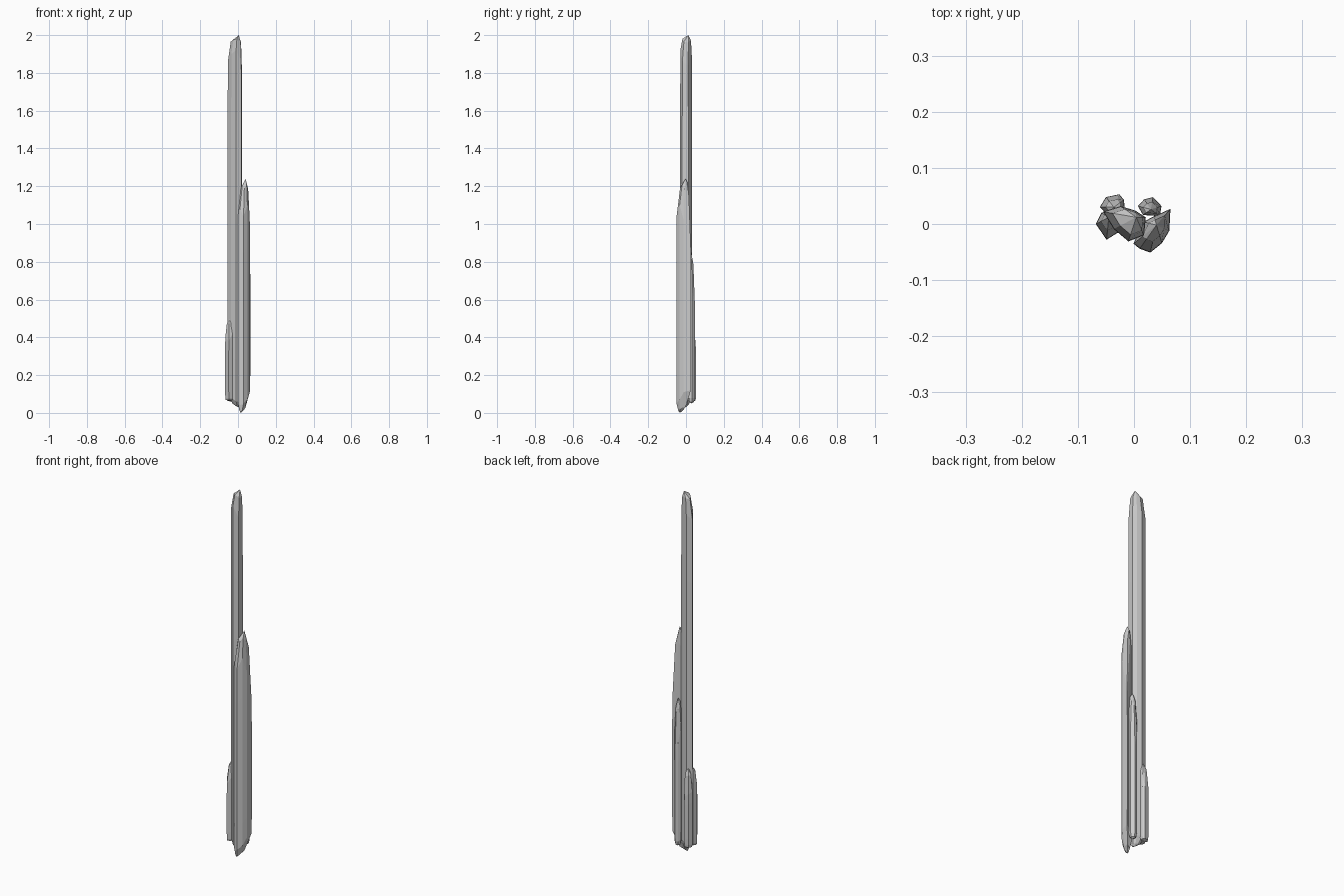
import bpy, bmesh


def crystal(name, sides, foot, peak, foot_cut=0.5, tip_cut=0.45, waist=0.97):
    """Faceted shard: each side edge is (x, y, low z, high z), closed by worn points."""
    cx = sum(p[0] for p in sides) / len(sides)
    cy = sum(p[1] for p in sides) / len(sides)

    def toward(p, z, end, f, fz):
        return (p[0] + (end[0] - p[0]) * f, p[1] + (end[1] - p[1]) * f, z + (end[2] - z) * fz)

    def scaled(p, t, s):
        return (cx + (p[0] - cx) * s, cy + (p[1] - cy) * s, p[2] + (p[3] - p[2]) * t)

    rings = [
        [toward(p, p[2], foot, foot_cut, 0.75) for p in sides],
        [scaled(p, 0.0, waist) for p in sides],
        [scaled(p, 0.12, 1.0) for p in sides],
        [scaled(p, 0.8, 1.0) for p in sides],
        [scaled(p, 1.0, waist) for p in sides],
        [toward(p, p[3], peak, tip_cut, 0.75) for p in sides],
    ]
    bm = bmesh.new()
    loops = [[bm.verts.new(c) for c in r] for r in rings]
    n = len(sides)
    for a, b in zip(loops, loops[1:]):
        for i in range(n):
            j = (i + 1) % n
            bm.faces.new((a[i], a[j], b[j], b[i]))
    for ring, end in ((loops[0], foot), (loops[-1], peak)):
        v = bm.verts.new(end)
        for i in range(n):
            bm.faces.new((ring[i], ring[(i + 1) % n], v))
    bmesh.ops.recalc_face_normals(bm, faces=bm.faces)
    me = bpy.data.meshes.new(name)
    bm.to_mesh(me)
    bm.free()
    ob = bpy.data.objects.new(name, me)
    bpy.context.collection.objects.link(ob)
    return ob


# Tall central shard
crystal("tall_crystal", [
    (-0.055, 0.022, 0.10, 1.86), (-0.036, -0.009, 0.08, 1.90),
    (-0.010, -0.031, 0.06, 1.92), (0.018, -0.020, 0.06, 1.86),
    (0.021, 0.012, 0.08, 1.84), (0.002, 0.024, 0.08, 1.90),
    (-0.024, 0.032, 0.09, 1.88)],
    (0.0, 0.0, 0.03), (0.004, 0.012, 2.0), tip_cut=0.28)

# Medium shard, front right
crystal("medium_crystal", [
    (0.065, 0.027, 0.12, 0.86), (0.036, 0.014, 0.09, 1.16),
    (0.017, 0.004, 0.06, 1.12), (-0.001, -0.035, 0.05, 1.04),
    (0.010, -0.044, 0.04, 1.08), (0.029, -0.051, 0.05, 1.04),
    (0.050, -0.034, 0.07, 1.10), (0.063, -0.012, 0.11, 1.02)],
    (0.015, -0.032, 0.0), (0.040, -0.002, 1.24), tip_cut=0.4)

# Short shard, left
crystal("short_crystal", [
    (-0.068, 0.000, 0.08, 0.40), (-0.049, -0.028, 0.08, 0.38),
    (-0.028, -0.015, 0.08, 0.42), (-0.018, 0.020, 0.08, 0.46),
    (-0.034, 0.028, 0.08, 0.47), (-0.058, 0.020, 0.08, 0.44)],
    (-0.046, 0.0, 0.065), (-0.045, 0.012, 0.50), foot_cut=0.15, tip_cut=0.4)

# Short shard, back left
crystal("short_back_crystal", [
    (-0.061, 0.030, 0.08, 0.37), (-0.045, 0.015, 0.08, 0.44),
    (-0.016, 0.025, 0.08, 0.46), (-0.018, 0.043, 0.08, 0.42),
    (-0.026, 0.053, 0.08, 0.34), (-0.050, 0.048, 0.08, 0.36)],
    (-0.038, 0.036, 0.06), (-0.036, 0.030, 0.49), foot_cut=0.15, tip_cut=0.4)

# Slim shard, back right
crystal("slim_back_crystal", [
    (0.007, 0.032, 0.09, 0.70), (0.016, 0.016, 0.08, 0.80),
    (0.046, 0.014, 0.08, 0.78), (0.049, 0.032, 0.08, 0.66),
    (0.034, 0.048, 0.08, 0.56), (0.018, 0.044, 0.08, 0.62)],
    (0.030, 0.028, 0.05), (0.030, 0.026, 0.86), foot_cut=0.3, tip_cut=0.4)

* * * *

▶ _TASK GOAL_: Write the entries above out again exactly, but not the pictures.

▶ _ANSWER SPACE_:
import bpy, bmesh


def crystal(name, sides, foot, peak, foot_cut=0.5, tip_cut=0.45, waist=0.97):
    """Faceted shard: each side edge is (x, y, low z, high z), closed by worn points."""
    cx = sum(p[0] for p in sides) / len(sides)
    cy = sum(p[1] for p in sides) / len(sides)

    def toward(p, z, end, f, fz):
        return (p[0] + (end[0] - p[0]) * f, p[1] + (end[1] - p[1]) * f, z + (end[2] - z) * fz)

    def scaled(p, t, s):
        return (cx + (p[0] - cx) * s, cy + (p[1] - cy) * s, p[2] + (p[3] - p[2]) * t)

    rings = [
        [toward(p, p[2], foot, foot_cut, 0.75) for p in sides],
        [scaled(p, 0.0, waist) for p in sides],
        [scaled(p, 0.12, 1.0) for p in sides],
        [scaled(p, 0.8, 1.0) for p in sides],
        [scaled(p, 1.0, waist) for p in sides],
        [toward(p, p[3], peak, tip_cut, 0.75) for p in sides],
    ]
    bm = bmesh.new()
    loops = [[bm.verts.new(c) for c in r] for r in rings]
    n = len(sides)
    for a, b in zip(loops, loops[1:]):
        for i in range(n):
            j = (i + 1) % n
            bm.faces.new((a[i], a[j], b[j], b[i]))
    for ring, end in ((loops[0], foot), (loops[-1], peak)):
        v = bm.verts.new(end)
        for i in range(n):
            bm.faces.new((ring[i], ring[(i + 1) % n], v))
    bmesh.ops.recalc_face_normals(bm, faces=bm.faces)
    me = bpy.data.meshes.new(name)
    bm.to_mesh(me)
    bm.free()
    ob = bpy.data.objects.new(name, me)
    bpy.context.collection.objects.link(ob)
    return ob


# Tall central shard
crystal("tall_crystal", [
    (-0.055, 0.022, 0.10, 1.86), (-0.036, -0.009, 0.08, 1.90),
    (-0.010, -0.031, 0.06, 1.92), (0.018, -0.020, 0.06, 1.86),
    (0.021, 0.012, 0.08, 1.84), (0.002, 0.024, 0.08, 1.90),
    (-0.024, 0.032, 0.09, 1.88)],
    (0.0, 0.0, 0.03), (0.004, 0.012, 2.0), tip_cut=0.28)

# Medium shard, front right
crystal("medium_crystal", [
    (0.065, 0.027, 0.12, 0.86), (0.036, 0.014, 0.09, 1.16),
    (0.017, 0.004, 0.06, 1.12), (-0.001, -0.035, 0.05, 1.04),
    (0.010, -0.044, 0.04, 1.08), (0.029, -0.051, 0.05, 1.04),
    (0.050, -0.034, 0.07, 1.10), (0.063, -0.012, 0.11, 1.02)],
    (0.015, -0.032, 0.0), (0.040, -0.002, 1.24), tip_cut=0.4)

# Short shard, left
crystal("short_crystal", [
    (-0.068, 0.000, 0.08, 0.40), (-0.049, -0.028, 0.08, 0.38),
    (-0.028, -0.015, 0.08, 0.42), (-0.018, 0.020, 0.08, 0.46),
    (-0.034, 0.028, 0.08, 0.47), (-0.058, 0.020, 0.08, 0.44)],
    (-0.046, 0.0, 0.065), (-0.045, 0.012, 0.50), foot_cut=0.15, tip_cut=0.4)

# Short shard, back left
crystal("short_back_crystal", [
    (-0.061, 0.030, 0.08, 0.37), (-0.045, 0.015, 0.08, 0.44),
    (-0.016, 0.025, 0.08, 0.46), (-0.018, 0.043, 0.08, 0.42),
    (-0.026, 0.053, 0.08, 0.34), (-0.050, 0.048, 0.08, 0.36)],
    (-0.038, 0.036, 0.06), (-0.036, 0.030, 0.49), foot_cut=0.15, tip_cut=0.4)

# Slim shard, back right
crystal("slim_back_crystal", [
    (0.007, 0.032, 0.09, 0.70), (0.016, 0.016, 0.08, 0.80),
    (0.046, 0.014, 0.08, 0.78), (0.049, 0.032, 0.08, 0.66),
    (0.034, 0.048, 0.08, 0.56), (0.018, 0.044, 0.08, 0.62)],
    (0.030, 0.028, 0.05), (0.030, 0.026, 0.86), foot_cut=0.3, tip_cut=0.4)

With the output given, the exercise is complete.